More than 6 million people in the UK now choose to work part time in their career. A flexible, yet high-earning role is much easier to achieve these days.
Overturning traditional employment concepts, CEO’s, senior lawyers, directors of finance and others are choosing to go part time. It is becoming more normal for senior management to expect flexibility. Although often the extent of that flexibility is not publicised to their colleagues or outside the organisation.
Flexible working for mums has been evident in the economy for many years. But the shift in working patterns is not just working mums these days. Karen Mattison MBE, the founder of Timewise, a recruitment service specialising in part-time skilled jobs, says: “More than a third of our candidates are not mothers, and that figure is growing. Many are fathers, high-earning individuals who can survive comfortably with a reduction in salary”.
“Having children is just one of the reasons people may decide to work part-time. Some want to found their own business, go freelance, or need time to care for elderly relatives. For some, it is a lifestyle choice,” says Ms Mattison. “People are willing to forego the extra 25 per cent of salary. They would prefer to enjoy the time.”
The Covid 19 pandemic has also had an effect. Senior workers have been asked to go part time by employers trying to reduce costs. This has made it easier for these workers to make the change they were already considering. And it has allowed businesses to reap the benefits of cost reductions.
Ms Mattison expands: “It enables employers to retain their senior staff in tough times. Growing or cost-cutting businesses can still access high-level talent on a part-time basis, which otherwise would be unaffordable.”

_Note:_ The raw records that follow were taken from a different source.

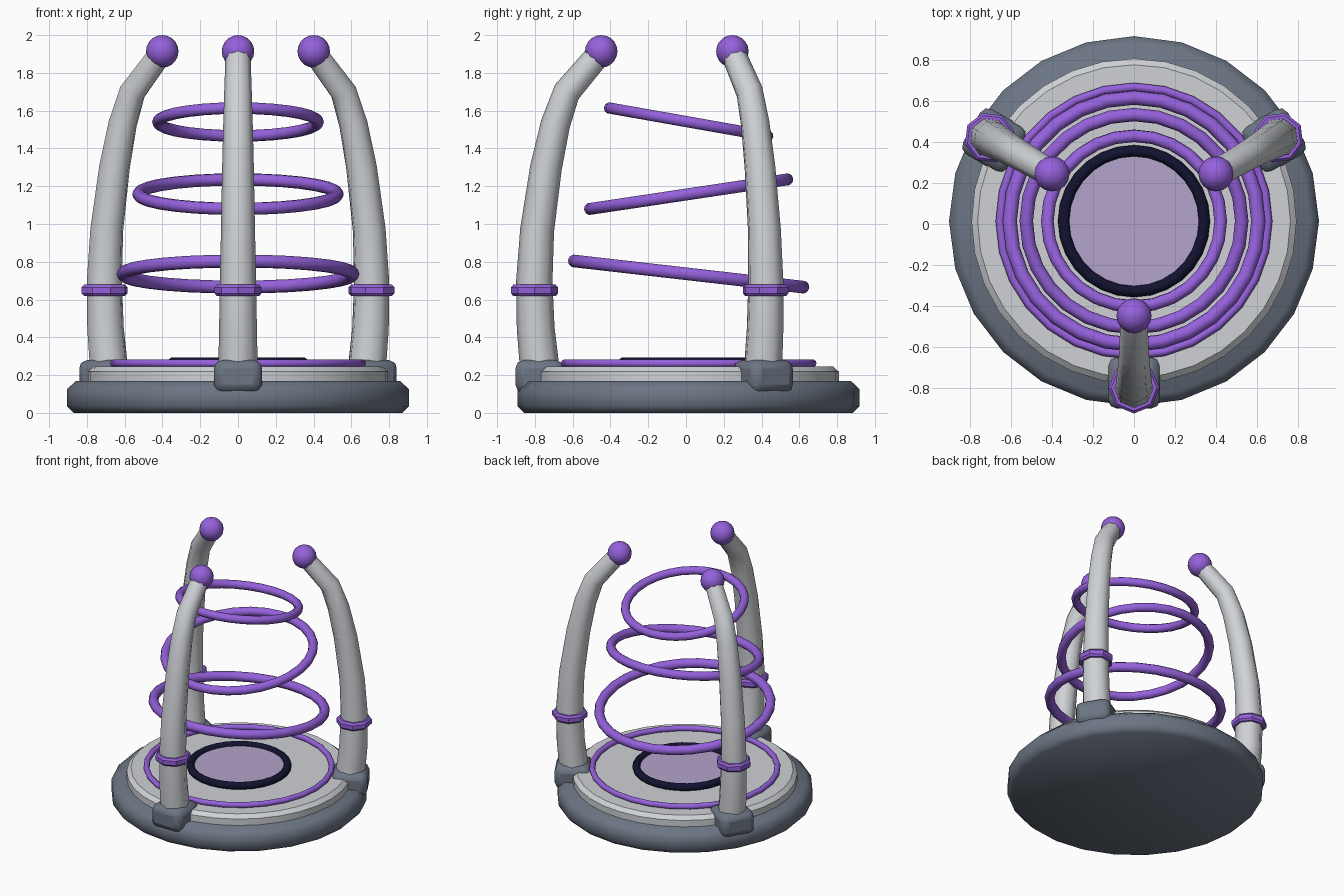
import bpy, bmesh
from math import sin, cos, pi, radians
from mathutils import Vector, Matrix

cube = bpy.data.objects.get("Cube")
if cube:
    bpy.data.objects.remove(cube, do_unlink=True)

CENTRE = Vector((0, 0.014, 0))


def material(name, rgb):
    m = bpy.data.materials.new(name)
    m.use_nodes = True
    m.diffuse_color = (*rgb, 1)
    m.node_tree.nodes["Principled BSDF"].inputs["Base Color"].default_value = (*rgb, 1)
    return m


PURPLE = material("purple", (0.30, 0.12, 0.71))
PALE = material("pale grey", (0.62, 0.64, 0.67))
SLATE = material("slate grey", (0.15, 0.18, 0.23))
NAVY = material("dark navy", (0.006, 0.006, 0.03))
LILAC = material("lilac", (0.46, 0.37, 0.60))


def finish(obj, name, mat, angle=40):
    obj.name = name
    obj.data.materials.append(mat)
    bpy.ops.object.select_all(action="DESELECT")
    obj.select_set(True)
    bpy.context.view_layer.objects.active = obj
    bpy.ops.object.shade_smooth_by_angle(angle=radians(angle))
    return obj


def skin(name, rings, mat, angle=40):
    """Bridge a list of equal rings of points and cap both ends."""
    bm = bmesh.new()
    loops = [[bm.verts.new(p) for p in ring] for ring in rings]
    n = len(loops[0])
    for a, b in zip(loops, loops[1:]):
        for i in range(n):
            j = (i + 1) % n
            bm.faces.new((a[i], a[j], b[j], b[i]))
    bm.faces.new(loops[0][::-1])
    bm.faces.new(loops[-1])
    bmesh.ops.recalc_face_normals(bm, faces=bm.faces)
    me = bpy.data.meshes.new(name)
    bm.to_mesh(me)
    bm.free()
    obj = bpy.data.objects.new(name, me)
    bpy.context.collection.objects.link(obj)
    return finish(obj, name, mat, angle)


def lathe(name, profile, sides, mat, centre=CENTRE, angle=50):
    rings = [[centre + Vector((r * cos(2 * pi * i / sides), r * sin(2 * pi * i / sides), z))
              for i in range(sides)] for r, z in profile]
    return skin(name, rings, mat, angle)


def hoop(name, outer, tube, z, mat, tilt=0):
    bpy.ops.mesh.primitive_torus_add(
        major_radius=outer - tube, minor_radius=tube, major_segments=28, minor_segments=10,
        location=CENTRE + Vector((0, 0, z)), rotation=(radians(tilt), 0, 0))
    return finish(bpy.context.object, name, mat)


# Platform
lathe("base", [(0.87, 0), (0.905, 0.035), (0.905, 0.125), (0.86, 0.168)], 24, SLATE)
lathe("deck", [(0.795, 0.16), (0.795, 0.218), (0.765, 0.245)], 32, PALE, angle=30)
hoop("deck_ring", 0.677, 0.021, 0.262, PURPLE)
hoop("portal_rim", 0.372, 0.028, 0.267, NAVY)
lathe("portal_disc", [(0.335, 0.24), (0.335, 0.27)], 28, LILAC)

# Tilted floating hoops
hoop("lower_hoop", 0.643, 0.035, 0.735, PURPLE, -6.5)
hoop("middle_hoop", 0.56, 0.033, 1.158, PURPLE, 8.5)
hoop("upper_hoop", 0.455, 0.031, 1.54, PURPLE, -10)

# Curved arms: distance from the axis, height, thickness
ARM = [(0.785, 0.2, 0.105), (0.81, 0.45, 0.1), (0.817, 0.7, 0.096), (0.802, 0.97, 0.09),
       (0.755, 1.3, 0.084), (0.705, 1.53, 0.078), (0.645, 1.7, 0.073), (0.475, 1.9, 0.066)]


def arm_rings(turn):
    pts = [Vector((r, 0, z)) for r, z, _ in ARM]
    rings = []
    for k, (_, _, size) in enumerate(ARM):
        ahead = (pts[min(k + 1, len(pts) - 1)] - pts[max(k - 1, 0)]).normalized()
        side = Vector((0, 1, 0))
        out = side.cross(ahead)
        rings.append([CENTRE + turn @ (pts[k] + size * (cos(i * pi / 4) * out + sin(i * pi / 4) * side))
                      for i in range(8)])
    return rings


for label, degrees in (("front", -90), ("left", 30), ("right", 150)):
    turn = Matrix.Rotation(radians(degrees), 3, "Z")
    skin(label + "_arm", arm_rings(turn), PALE, 50)

    # Chamfered foot block
    bpy.ops.mesh.primitive_cube_add(size=1, location=CENTRE + turn @ Vector((0.79, 0, 0.193)),
                                    rotation=(0, 0, radians(degrees)))
    foot = bpy.context.object
    foot.scale = (0.255, 0.255, 0.175)
    bpy.ops.object.transform_apply(location=False, rotation=False, scale=True)
    bevel = foot.modifiers.new("bevel", "BEVEL")
    bevel.width = 0.045
    bevel.segments = 2
    finish(foot, label + "_foot", SLATE, 50)

    # Octagonal collar
    spot = CENTRE + turn @ Vector((0.816, 0, 0.649))
    collar = lathe(label + "_collar", [(0.09, -0.03), (0.112, -0.03), (0.125, -0.016),
                                       (0.125, 0.016), (0.112, 0.03), (0.09, 0.03)],
                   8, PURPLE, Vector(), 30)
    collar.location = spot
    collar.rotation_euler.z = radians(degrees)

    # Ball tip
    bpy.ops.mesh.primitive_uv_sphere_add(segments=16, ring_count=10, radius=0.086,
                                         location=CENTRE + turn @ Vector((0.463, 0, 1.914)))
    finish(bpy.context.object, label + "_tip", PURPLE)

However, those part-timers might prefer that their colleagues do not know their situation. According to a recent study, around a third would not use the word “part-time” to describe their work and 15% prefer to let their fellow workers believe that they are still full time, working from home. Employees can feel that they are not taken as seriously as full-timers and that this has negative connotations. The suggestion of ‘part time’ can mean that clients feel that their needs aren’t being met 24/7.
But times are changing, and businesses are seeing the benefits of part time roles, particularly in senior positions. This creates opportunities for some to pursue a complete career change or go freelance. They can reflect on their lifestyle and work/life balance or mentor young ones and school leavers. At the same time, they can allow the businesses to benefit from their knowledge and experience whilst reducing costs.